Work instruction:
Return exactly the lines of the records below, starting at the line that contains "loft(bm, [[(x *" and ending at the line that contains "0.316), PURPLE, 0.004)", with both of those lines kept.

Records provided:
* * *

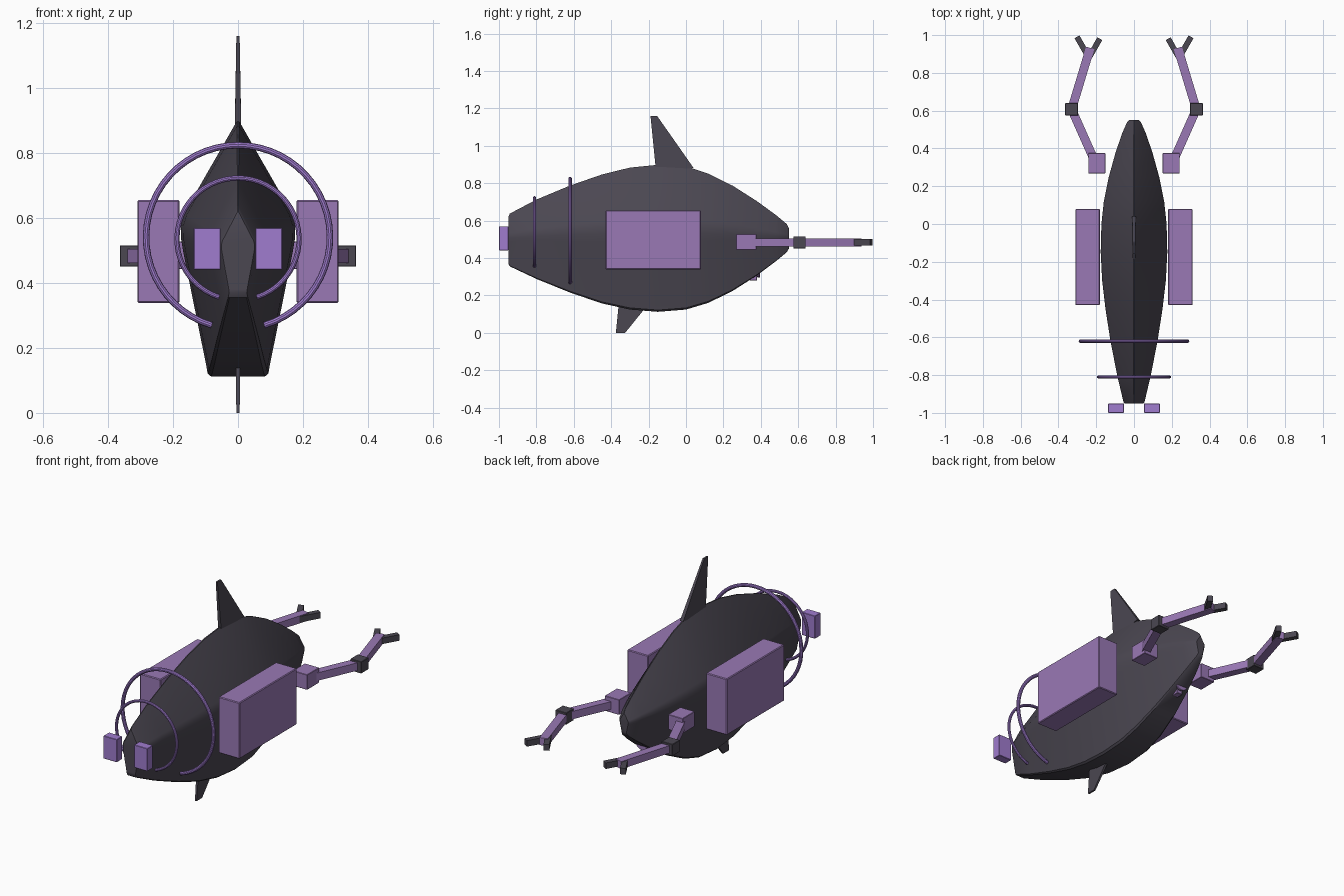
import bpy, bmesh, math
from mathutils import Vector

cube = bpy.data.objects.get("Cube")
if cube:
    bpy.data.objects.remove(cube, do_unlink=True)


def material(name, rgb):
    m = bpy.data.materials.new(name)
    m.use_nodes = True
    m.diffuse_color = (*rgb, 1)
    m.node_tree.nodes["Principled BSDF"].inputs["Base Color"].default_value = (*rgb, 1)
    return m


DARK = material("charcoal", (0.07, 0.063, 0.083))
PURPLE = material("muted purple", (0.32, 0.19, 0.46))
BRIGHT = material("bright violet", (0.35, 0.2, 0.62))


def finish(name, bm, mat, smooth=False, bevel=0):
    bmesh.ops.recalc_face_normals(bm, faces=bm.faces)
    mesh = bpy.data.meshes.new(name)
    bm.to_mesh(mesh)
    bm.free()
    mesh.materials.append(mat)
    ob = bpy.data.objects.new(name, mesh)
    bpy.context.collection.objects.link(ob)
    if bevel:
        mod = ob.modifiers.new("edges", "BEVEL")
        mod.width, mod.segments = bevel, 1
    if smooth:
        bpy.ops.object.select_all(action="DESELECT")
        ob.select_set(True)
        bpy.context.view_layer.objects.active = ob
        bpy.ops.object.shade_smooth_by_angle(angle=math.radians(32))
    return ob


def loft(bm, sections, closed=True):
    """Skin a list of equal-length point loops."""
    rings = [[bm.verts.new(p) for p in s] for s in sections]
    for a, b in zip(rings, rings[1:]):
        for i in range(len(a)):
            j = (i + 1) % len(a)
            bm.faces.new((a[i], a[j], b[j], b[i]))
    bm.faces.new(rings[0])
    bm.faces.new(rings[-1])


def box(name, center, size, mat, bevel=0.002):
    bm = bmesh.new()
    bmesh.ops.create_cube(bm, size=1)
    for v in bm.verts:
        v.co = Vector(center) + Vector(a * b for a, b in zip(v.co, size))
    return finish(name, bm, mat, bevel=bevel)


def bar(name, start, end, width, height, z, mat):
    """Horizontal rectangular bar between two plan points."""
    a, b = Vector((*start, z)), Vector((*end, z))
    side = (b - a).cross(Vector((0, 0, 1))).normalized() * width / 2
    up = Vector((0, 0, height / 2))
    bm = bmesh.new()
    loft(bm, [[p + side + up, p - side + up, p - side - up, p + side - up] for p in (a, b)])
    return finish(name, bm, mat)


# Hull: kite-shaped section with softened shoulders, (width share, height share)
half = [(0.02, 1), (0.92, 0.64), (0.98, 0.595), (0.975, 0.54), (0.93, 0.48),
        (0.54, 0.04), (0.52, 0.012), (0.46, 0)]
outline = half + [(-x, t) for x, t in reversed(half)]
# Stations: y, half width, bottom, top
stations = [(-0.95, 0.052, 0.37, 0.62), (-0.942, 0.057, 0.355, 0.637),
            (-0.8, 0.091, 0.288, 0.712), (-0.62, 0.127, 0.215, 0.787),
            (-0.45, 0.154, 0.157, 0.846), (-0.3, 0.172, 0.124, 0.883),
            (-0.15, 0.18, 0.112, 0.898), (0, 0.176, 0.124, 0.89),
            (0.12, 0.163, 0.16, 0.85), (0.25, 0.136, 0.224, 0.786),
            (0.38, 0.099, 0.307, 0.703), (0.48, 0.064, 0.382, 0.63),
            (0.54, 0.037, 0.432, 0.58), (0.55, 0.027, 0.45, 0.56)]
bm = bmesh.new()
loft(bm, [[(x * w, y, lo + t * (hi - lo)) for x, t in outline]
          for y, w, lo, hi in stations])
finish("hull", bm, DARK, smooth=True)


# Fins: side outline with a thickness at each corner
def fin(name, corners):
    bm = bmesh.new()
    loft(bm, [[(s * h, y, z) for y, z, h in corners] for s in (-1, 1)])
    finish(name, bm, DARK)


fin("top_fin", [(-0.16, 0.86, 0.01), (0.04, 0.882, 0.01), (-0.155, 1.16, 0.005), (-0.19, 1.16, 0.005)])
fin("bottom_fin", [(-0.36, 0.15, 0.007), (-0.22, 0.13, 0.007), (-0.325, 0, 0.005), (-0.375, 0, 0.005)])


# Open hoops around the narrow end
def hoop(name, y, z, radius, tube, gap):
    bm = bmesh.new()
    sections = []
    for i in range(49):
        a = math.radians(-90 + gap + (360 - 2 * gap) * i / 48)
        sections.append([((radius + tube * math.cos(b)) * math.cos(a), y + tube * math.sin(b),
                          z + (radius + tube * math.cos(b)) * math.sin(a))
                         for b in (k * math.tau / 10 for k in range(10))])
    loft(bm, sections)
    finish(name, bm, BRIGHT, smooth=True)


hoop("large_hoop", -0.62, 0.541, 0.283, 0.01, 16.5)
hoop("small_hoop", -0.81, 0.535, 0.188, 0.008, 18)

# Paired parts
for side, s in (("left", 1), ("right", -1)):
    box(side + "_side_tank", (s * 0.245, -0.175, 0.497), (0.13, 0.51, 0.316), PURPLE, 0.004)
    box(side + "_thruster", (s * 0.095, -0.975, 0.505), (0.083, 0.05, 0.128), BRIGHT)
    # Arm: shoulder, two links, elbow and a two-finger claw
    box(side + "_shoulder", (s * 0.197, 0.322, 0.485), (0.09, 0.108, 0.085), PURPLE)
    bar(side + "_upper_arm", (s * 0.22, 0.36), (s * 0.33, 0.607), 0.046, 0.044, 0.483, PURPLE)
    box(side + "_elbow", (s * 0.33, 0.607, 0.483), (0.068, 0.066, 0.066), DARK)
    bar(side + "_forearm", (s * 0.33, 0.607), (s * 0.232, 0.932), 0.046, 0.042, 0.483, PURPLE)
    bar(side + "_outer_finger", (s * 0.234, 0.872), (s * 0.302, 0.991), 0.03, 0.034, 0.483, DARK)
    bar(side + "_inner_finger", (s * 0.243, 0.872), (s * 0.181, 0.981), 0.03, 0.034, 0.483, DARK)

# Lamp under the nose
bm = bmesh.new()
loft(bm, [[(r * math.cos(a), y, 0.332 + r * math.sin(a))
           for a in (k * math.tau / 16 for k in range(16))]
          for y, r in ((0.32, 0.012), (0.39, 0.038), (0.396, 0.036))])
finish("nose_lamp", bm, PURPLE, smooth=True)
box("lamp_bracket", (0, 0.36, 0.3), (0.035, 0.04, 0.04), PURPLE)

* * *

Answer to the exercise:
loft(bm, [[(x * w, y, lo + t * (hi - lo)) for x, t in outline]
          for y, w, lo, hi in stations])
finish("hull", bm, DARK, smooth=True)


# Fins: side outline with a thickness at each corner
def fin(name, corners):
    bm = bmesh.new()
    loft(bm, [[(s * h, y, z) for y, z, h in corners] for s in (-1, 1)])
    finish(name, bm, DARK)


fin("top_fin", [(-0.16, 0.86, 0.01), (0.04, 0.882, 0.01), (-0.155, 1.16, 0.005), (-0.19, 1.16, 0.005)])
fin("bottom_fin", [(-0.36, 0.15, 0.007), (-0.22, 0.13, 0.007), (-0.325, 0, 0.005), (-0.375, 0, 0.005)])


# Open hoops around the narrow end
def hoop(name, y, z, radius, tube, gap):
    bm = bmesh.new()
    sections = []
    for i in range(49):
        a = math.radians(-90 + gap + (360 - 2 * gap) * i / 48)
        sections.append([((radius + tube * math.cos(b)) * math.cos(a), y + tube * math.sin(b),
                          z + (radius + tube * math.cos(b)) * math.sin(a))
                         for b in (k * math.tau / 10 for k in range(10))])
    loft(bm, sections)
    finish(name, bm, BRIGHT, smooth=True)


hoop("large_hoop", -0.62, 0.541, 0.283, 0.01, 16.5)
hoop("small_hoop", -0.81, 0.535, 0.188, 0.008, 18)

# Paired parts
for side, s in (("left", 1), ("right", -1)):
    box(side + "_side_tank", (s * 0.245, -0.175, 0.497), (0.13, 0.51, 0.316), PURPLE, 0.004)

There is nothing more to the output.